__WHAT YOU NEED TO DO__. Copy nothing from the entries below except the lines from the one containing "bottom[j], top[j], top[i])))" through the one containing "plane_co=(0, 0, 0.455", and copy those exactly.

__INFORMATION GIVEN__.
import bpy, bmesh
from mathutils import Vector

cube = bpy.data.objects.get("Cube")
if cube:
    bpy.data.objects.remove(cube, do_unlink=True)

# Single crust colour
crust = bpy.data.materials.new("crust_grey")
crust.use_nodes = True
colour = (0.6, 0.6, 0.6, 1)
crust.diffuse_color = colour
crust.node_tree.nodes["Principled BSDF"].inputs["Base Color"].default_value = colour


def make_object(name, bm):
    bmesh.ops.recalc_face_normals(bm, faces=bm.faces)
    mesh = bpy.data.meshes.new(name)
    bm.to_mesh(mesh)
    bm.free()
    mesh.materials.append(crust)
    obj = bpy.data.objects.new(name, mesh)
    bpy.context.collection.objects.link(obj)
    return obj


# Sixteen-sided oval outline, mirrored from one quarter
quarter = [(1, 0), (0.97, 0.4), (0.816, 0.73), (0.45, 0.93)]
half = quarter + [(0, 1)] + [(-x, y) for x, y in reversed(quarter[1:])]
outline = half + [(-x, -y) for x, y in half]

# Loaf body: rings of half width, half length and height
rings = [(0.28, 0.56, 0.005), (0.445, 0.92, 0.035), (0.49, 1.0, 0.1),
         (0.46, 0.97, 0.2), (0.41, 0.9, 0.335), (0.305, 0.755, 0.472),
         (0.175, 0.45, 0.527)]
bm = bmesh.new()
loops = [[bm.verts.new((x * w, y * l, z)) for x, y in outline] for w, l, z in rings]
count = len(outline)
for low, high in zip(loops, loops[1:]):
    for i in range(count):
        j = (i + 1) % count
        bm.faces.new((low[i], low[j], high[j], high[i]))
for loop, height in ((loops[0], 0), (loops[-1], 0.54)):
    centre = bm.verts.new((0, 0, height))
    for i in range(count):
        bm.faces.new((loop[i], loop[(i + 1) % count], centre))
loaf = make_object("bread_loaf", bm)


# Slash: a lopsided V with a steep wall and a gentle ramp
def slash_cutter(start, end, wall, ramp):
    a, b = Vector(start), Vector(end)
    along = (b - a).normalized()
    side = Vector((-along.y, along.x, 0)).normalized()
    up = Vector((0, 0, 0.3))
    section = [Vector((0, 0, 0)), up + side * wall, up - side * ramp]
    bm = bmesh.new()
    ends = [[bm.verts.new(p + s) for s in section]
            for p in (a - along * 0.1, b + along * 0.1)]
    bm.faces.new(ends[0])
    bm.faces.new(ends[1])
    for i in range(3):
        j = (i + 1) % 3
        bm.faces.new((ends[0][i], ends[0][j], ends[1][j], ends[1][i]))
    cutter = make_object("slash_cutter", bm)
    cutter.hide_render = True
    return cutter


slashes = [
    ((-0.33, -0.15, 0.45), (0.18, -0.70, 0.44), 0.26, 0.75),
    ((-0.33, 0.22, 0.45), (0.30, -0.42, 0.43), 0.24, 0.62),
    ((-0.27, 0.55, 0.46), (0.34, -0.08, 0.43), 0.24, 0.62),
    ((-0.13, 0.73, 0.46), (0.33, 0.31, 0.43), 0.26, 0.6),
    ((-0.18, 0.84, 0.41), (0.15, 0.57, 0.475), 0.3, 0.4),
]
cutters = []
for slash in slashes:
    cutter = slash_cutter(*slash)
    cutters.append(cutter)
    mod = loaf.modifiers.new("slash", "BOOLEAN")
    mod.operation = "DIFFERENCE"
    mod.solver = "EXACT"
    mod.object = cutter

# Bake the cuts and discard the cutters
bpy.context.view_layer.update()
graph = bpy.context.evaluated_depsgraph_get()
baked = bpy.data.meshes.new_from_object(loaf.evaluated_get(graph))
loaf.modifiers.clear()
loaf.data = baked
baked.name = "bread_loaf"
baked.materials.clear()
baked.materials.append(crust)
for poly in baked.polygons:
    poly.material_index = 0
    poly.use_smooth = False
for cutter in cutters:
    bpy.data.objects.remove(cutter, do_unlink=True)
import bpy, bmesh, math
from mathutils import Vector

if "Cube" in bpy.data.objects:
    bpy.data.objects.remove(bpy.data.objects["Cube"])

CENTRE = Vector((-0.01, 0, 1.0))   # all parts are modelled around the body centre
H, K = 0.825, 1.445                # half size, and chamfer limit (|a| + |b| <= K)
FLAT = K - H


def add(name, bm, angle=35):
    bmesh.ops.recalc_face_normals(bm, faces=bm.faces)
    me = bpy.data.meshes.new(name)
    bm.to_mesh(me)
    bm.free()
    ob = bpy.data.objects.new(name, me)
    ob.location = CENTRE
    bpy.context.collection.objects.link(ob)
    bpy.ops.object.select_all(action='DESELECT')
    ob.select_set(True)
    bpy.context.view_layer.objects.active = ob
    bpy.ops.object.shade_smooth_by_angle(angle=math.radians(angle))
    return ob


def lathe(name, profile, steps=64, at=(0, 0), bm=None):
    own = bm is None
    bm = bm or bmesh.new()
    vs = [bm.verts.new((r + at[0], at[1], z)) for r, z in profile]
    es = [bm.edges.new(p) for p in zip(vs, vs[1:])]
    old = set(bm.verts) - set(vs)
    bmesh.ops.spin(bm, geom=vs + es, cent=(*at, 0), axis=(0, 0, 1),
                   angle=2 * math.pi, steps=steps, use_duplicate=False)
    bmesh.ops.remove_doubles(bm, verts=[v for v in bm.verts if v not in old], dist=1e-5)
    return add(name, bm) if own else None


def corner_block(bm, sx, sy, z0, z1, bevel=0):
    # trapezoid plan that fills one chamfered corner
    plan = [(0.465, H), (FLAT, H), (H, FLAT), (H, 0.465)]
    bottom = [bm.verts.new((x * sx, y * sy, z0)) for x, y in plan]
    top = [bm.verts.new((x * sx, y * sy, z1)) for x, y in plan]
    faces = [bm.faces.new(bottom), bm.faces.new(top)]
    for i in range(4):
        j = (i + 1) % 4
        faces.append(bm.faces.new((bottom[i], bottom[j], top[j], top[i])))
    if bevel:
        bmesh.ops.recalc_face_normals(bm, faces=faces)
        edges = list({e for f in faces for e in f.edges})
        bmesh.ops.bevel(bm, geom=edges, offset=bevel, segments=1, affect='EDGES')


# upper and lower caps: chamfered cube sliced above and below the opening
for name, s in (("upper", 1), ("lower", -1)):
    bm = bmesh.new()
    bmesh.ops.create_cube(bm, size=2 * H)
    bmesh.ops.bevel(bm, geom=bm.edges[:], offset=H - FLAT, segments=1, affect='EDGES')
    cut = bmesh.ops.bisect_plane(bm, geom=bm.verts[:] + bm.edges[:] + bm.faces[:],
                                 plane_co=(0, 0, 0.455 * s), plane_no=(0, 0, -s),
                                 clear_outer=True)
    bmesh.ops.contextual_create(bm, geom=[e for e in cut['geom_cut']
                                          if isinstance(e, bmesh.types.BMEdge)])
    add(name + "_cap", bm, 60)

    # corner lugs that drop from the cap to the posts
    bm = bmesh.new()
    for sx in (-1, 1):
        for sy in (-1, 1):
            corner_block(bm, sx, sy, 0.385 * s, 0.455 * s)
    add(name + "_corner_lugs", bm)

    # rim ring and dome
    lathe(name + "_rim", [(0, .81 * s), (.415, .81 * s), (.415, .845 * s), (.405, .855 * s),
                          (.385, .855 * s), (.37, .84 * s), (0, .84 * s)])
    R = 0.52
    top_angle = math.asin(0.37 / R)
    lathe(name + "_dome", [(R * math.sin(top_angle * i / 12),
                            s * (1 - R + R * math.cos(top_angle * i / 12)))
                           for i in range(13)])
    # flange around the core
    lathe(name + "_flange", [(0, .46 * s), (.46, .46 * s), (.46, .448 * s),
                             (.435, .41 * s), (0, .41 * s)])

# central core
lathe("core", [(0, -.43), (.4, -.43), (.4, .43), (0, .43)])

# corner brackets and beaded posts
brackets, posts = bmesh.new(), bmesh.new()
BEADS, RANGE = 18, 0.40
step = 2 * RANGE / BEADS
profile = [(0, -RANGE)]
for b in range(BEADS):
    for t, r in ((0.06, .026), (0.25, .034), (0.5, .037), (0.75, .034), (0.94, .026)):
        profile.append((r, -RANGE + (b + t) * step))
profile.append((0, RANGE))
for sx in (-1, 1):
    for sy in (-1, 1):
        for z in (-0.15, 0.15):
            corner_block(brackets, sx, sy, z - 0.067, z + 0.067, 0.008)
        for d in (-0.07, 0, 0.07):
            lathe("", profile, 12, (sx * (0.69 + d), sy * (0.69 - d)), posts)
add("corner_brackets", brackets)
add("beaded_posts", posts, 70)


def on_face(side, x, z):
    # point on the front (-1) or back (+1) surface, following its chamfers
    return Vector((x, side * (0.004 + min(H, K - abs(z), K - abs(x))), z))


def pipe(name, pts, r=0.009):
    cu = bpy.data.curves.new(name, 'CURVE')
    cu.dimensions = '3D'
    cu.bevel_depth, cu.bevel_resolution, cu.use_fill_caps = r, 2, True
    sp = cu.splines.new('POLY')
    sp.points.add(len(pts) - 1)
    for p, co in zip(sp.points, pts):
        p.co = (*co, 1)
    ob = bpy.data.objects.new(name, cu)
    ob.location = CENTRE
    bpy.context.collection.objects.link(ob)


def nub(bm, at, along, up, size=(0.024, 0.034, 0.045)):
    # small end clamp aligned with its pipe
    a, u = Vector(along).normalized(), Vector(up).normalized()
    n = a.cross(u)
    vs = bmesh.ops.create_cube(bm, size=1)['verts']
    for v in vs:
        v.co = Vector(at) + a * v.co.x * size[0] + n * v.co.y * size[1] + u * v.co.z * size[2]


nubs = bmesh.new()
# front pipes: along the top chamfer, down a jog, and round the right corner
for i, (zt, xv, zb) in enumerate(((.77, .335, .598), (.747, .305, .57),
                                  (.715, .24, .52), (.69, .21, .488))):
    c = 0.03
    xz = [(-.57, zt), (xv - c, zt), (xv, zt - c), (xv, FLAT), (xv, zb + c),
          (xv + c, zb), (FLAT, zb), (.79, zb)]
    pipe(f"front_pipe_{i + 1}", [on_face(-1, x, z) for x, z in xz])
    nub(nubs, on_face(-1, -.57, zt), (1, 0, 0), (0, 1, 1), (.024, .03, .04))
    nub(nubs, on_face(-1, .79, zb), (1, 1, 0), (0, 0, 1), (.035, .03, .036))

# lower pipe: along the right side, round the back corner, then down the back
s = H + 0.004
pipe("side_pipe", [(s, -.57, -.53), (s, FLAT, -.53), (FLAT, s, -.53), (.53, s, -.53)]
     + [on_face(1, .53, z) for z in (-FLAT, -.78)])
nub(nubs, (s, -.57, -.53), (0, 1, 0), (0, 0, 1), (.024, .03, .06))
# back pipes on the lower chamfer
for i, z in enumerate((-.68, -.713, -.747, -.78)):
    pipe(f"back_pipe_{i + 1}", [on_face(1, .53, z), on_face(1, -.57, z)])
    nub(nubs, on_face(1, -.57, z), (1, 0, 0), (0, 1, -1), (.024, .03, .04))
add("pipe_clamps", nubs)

__RESULT OF THIS TASK__.
        faces.append(bm.faces.new((bottom[i], bottom[j], top[j], top[i])))
    if bevel:
        bmesh.ops.recalc_face_normals(bm, faces=faces)
        edges = list({e for f in faces for e in f.edges})
        bmesh.ops.bevel(bm, geom=edges, offset=bevel, segments=1, affect='EDGES')


# upper and lower caps: chamfered cube sliced above and below the opening
for name, s in (("upper", 1), ("lower", -1)):
    bm = bmesh.new()
    bmesh.ops.create_cube(bm, size=2 * H)
    bmesh.ops.bevel(bm, geom=bm.edges[:], offset=H - FLAT, segments=1, affect='EDGES')
    cut = bmesh.ops.bisect_plane(bm, geom=bm.verts[:] + bm.edges[:] + bm.faces[:],
                                 plane_co=(0, 0, 0.455 * s), plane_no=(0, 0, -s),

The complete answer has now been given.